Things Fall Apart follows Okonkwo, a man respected in his village for being a wrestling champion. Due to his father’s failures, he spends his life striving to be an ideal man. Okonkwo eventually has to deal with his life and culture changing drastically when European colonizers show up.
I enjoyed Things Fall Apart. Even though the writing style is simplistic I thought the story was very profound. The culture (Ibo/Igbo) is captured very well – as someone unfamiliar it was really interesting to read about.
Okonkwo was also an interesting character. He’s not likeable and does some pretty terrible things but I thought his character was complex. He’s basically a flaw, tragic figure. His desperation to not be like his father and the pressures he faced to be a strong man were great character development.

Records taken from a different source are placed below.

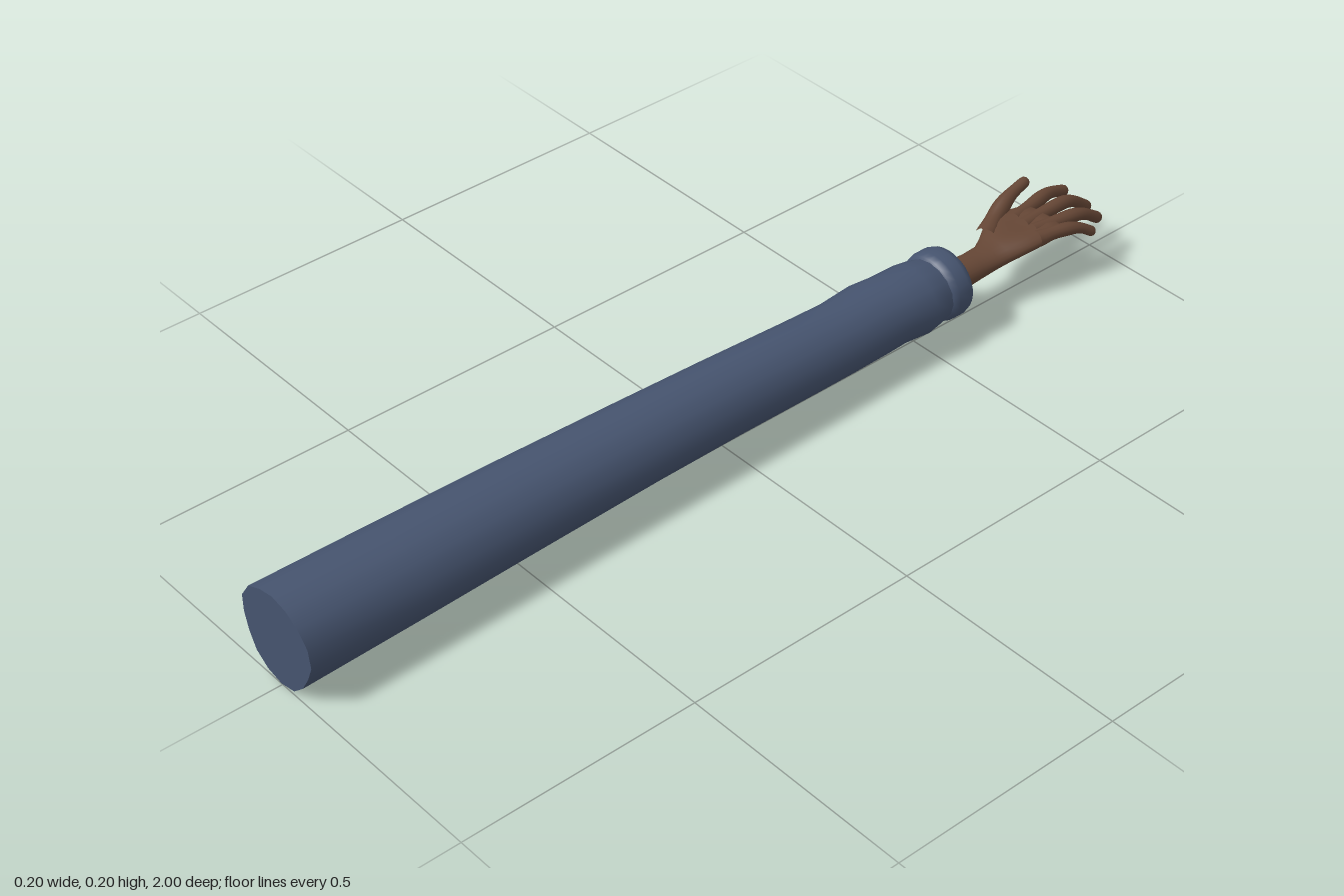
import * as THREE from 'three';

const sleeveCloth = new THREE.MeshStandardMaterial({ color: 0x46546f });
sleeveCloth.name = 'sleeveCloth';
const skin = new THREE.MeshStandardMaterial({ color: 0x654635 });
skin.name = 'skin';

// Joins closed cross-sections (counter-clockwise seen from the start) into a smooth skin
function loft(rings, capEnd = false) {
  const n = rings[0].length, pos = [], idx = [];
  rings.forEach(r => r.forEach(p => pos.push(p.x, p.y, p.z)));
  for (let i = 0; i < rings.length - 1; i++) {
    for (let j = 0; j < n; j++) {
      const a = i * n + j, b = i * n + (j + 1) % n;
      idx.push(a, a + n, b, b, a + n, b + n);
    }
  }
  if (capEnd) {
    const last = rings[rings.length - 1], base = (rings.length - 1) * n;
    const c = last.reduce((s, p) => s.add(p), new THREE.Vector3()).divideScalar(n);
    pos.push(c.x, c.y, c.z);
    for (let j = 0; j < n; j++) idx.push(base + j, rings.length * n, base + (j + 1) % n);
  }
  const g = new THREE.BufferGeometry();
  g.setAttribute('position', new THREE.Float32BufferAttribute(pos, 3));
  g.setIndex(idx);
  g.computeVertexNormals();
  return g;
}

// Elliptical cross-section filling a box at depth z
function oval([z, x0, x1, y0, y1], n = 20) {
  return Array.from({ length: n }, (_, j) => {
    const a = j / n * Math.PI * 2;
    return new THREE.Vector3((x0 + x1) / 2 + Math.cos(a) * (x1 - x0) / 2,
      (y0 + y1) / 2 + Math.sin(a) * (y1 - y0) / 2, z);
  });
}

// Tapered, round-tipped finger along a curve
function finger(points, r0, r1) {
  const curve = new THREE.CatmullRomCurve3(points.map(p => new THREE.Vector3(...p)));
  const steps = 18, n = 12, rings = [], length = curve.getLength();
  for (let i = 0; i <= steps; i++) {
    const t = 1 - Math.pow(1 - i / steps, 1.5);
    const c = curve.getPointAt(t), d = curve.getTangentAt(t);
    const side = new THREE.Vector3().crossVectors(d, new THREE.Vector3(0, 1, 0)).normalize();
    const up = new THREE.Vector3().crossVectors(side, d);
    const tip = Math.min(1, (1 - t) * length / r1);
    const knuckle = 1 + 0.06 * Math.cos(t * Math.PI * 4);
    const r = Math.max(0.0008, (r0 + (r1 - r0) * t) * knuckle * Math.sqrt(1 - (1 - tip) ** 2));
    rings.push(Array.from({ length: n }, (_, j) => {
      const a = j / n * Math.PI * 2;
      return c.clone().addScaledVector(side, Math.cos(a) * r).addScaledVector(up, Math.sin(a) * r);
    }));
  }
  return loft(rings, true);
}

export function createModel() {
  const model = new THREE.Group();
  const add = (name, geometry, material, parent = model) => {
    const m = new THREE.Mesh(geometry, material);
    m.name = name;
    parent.add(m);
    return m;
  };

  // Slightly irregular outline of the sleeve at the shoulder
  const outline = [[0.098, 0.104], [0.092, 0.142], [0.066, 0.172], [0.035, 0.191], [-0.003, 0.199],
    [-0.04, 0.192], [-0.076, 0.176], [-0.1, 0.141], [-0.1, 0.104], [-0.09, 0.067], [-0.073, 0.033],
    [-0.042, 0.011], [-0.003, 0.002], [0.035, 0.01], [0.064, 0.036], [0.084, 0.07]];

  // Sleeve: depth, left-right limits, bottom-top limits; blends from the outline to an oval
  const sections = [[1, -0.1, 0.098, 0.002, 0.199], [0.75, -0.098, 0.092, 0.009, 0.197],
    [0.5, -0.095, 0.085, 0.017, 0.194], [0.2, -0.088, 0.078, 0.027, 0.189],
    [0, -0.083, 0.075, 0.031, 0.185], [-0.2, -0.079, 0.072, 0.031, 0.178],
    [-0.3, -0.08, 0.07, 0.031, 0.173], [-0.38, -0.085, 0.069, 0.031, 0.177],
    [-0.43, -0.079, 0.071, 0.038, 0.176], [-0.49, -0.077, 0.075, 0.034, 0.178],
    [-0.525, -0.074, 0.069, 0.039, 0.172], [-0.55, -0.07, 0.062, 0.044, 0.166]];
  add('sleeve', loft(sections.map(s => {
    const [z, x0, x1, y0, y1] = s, k = (1 - z) / 1.55, o = oval(s, 16);
    return outline.map(([x, y], j) => new THREE.Vector3(
      x0 + (x + 0.1) / 0.198 * (x1 - x0), y0 + (y - 0.002) / 0.197 * (y1 - y0), z).lerp(o[j], k));
  })), sleeveCloth);

  // Flat end of the sleeve
  const end = new THREE.ShapeGeometry(new THREE.Shape(outline.map(p => new THREE.Vector2(...p))));
  add('sleeveEnd', end.translate(0, 0, 1), sleeveCloth);

  // Rolled cuff with a recessed opening: depth and inset from the widest outline
  const roll = [[-0.535, 0.016], [-0.541, 0.004], [-0.555, 0], [-0.58, 0], [-0.592, 0.004],
    [-0.6, 0.014], [-0.598, 0.026], [-0.588, 0.034], [-0.57, 0.037], [-0.555, 0.04], [-0.55, 0.055]];
  add('cuff', loft(roll.map(([z, d]) => oval([z, -0.081 + d, 0.07 - d, 0.033 + d, 0.177 - d], 28)), true),
    sleeveCloth);

  // Hand, palm up
  const hand = new THREE.Group();
  hand.name = 'hand';
  model.add(hand);
  const palm = [[-0.54, -0.042, 0.03, 0.066, 0.134], [-0.6, -0.041, 0.03, 0.07, 0.132],
    [-0.66, -0.039, 0.029, 0.077, 0.129], [-0.7, -0.04, 0.031, 0.083, 0.129],
    [-0.725, -0.052, 0.037, 0.088, 0.135], [-0.75, -0.067, 0.045, 0.093, 0.142],
    [-0.78, -0.077, 0.052, 0.098, 0.148], [-0.81, -0.074, 0.055, 0.103, 0.149],
    [-0.835, -0.067, 0.056, 0.108, 0.148], [-0.855, -0.06, 0.053, 0.114, 0.145],
    [-0.865, -0.05, 0.045, 0.121, 0.138]];
  const palmGeometry = loft(palm.map(s => oval(s, 24)), true);
  // Hollow the middle of the palm
  const p = palmGeometry.attributes.position;
  for (let i = 0; i < p.count; i++) {
    if (p.getY(i) > 0.13 && p.getZ(i) < -0.73) {
      const d = ((p.getX(i) + 0.008) / 0.03) ** 2 + ((p.getZ(i) + 0.8) / 0.04) ** 2;
      p.setY(i, p.getY(i) - 0.013 * Math.exp(-d));
    }
  }
  palmGeometry.computeVertexNormals();
  add('palmAndWrist', palmGeometry, skin, hand);

  const fingers = {
    indexFinger: [[-0.04, 0.128, -0.81], [-0.05, 0.131, -0.87], [-0.058, 0.132, -0.925], [-0.062, 0.112, -0.985]],
    middleFinger: [[-0.012, 0.128, -0.81], [-0.014, 0.133, -0.875], [-0.013, 0.13, -0.94], [-0.011, 0.09, -1.0]],
    ringFinger: [[0.015, 0.128, -0.81], [0.023, 0.131, -0.87], [0.031, 0.126, -0.93], [0.035, 0.094, -0.983]],
    littleFinger: [[0.036, 0.126, -0.8], [0.047, 0.129, -0.85], [0.058, 0.122, -0.895], [0.068, 0.1, -0.932]],
  };
  for (const [name, path] of Object.entries(fingers)) {
    add(name, finger(path, 0.0165, name === 'littleFinger' ? 0.01 : 0.0115), skin, hand);
  }
  add('thumb', finger([[-0.042, 0.12, -0.735], [-0.068, 0.136, -0.79], [-0.08, 0.153, -0.835],
    [-0.086, 0.167, -0.893]], 0.023, 0.0105), skin, hand);

  return model;
}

I think the best thing about the book is that it gave an African culture a complex story. Many books at the time (like Heart of Darkness which Achebe had a few choice words about) tended to portray the cultures and people as barbaric.
The way the book presents the Ibo people shows it’s like most other cultures, with both good and bad practices. The people are real and have a story of their own – they deserve to have their side told.
However, there is some misogyny in the book that could be pretty uncomfortable (Okonkwo beating his wives and strongly wishing his favorite daughter was a boy, are just two examples.) I can’t really tell if the text is supporting it or just being honest about the portrayal of the culture.
Either way, when the European missionaries showed up in the novel it’s a tragic ordeal, Okonkwo’s world falls apart and the text portrays that well. The ending was also very heartbreaking – not just because of Okonkwo’s fate but because of what it says about one of the dangers of colonialism.
Things Fall Apart is a must read.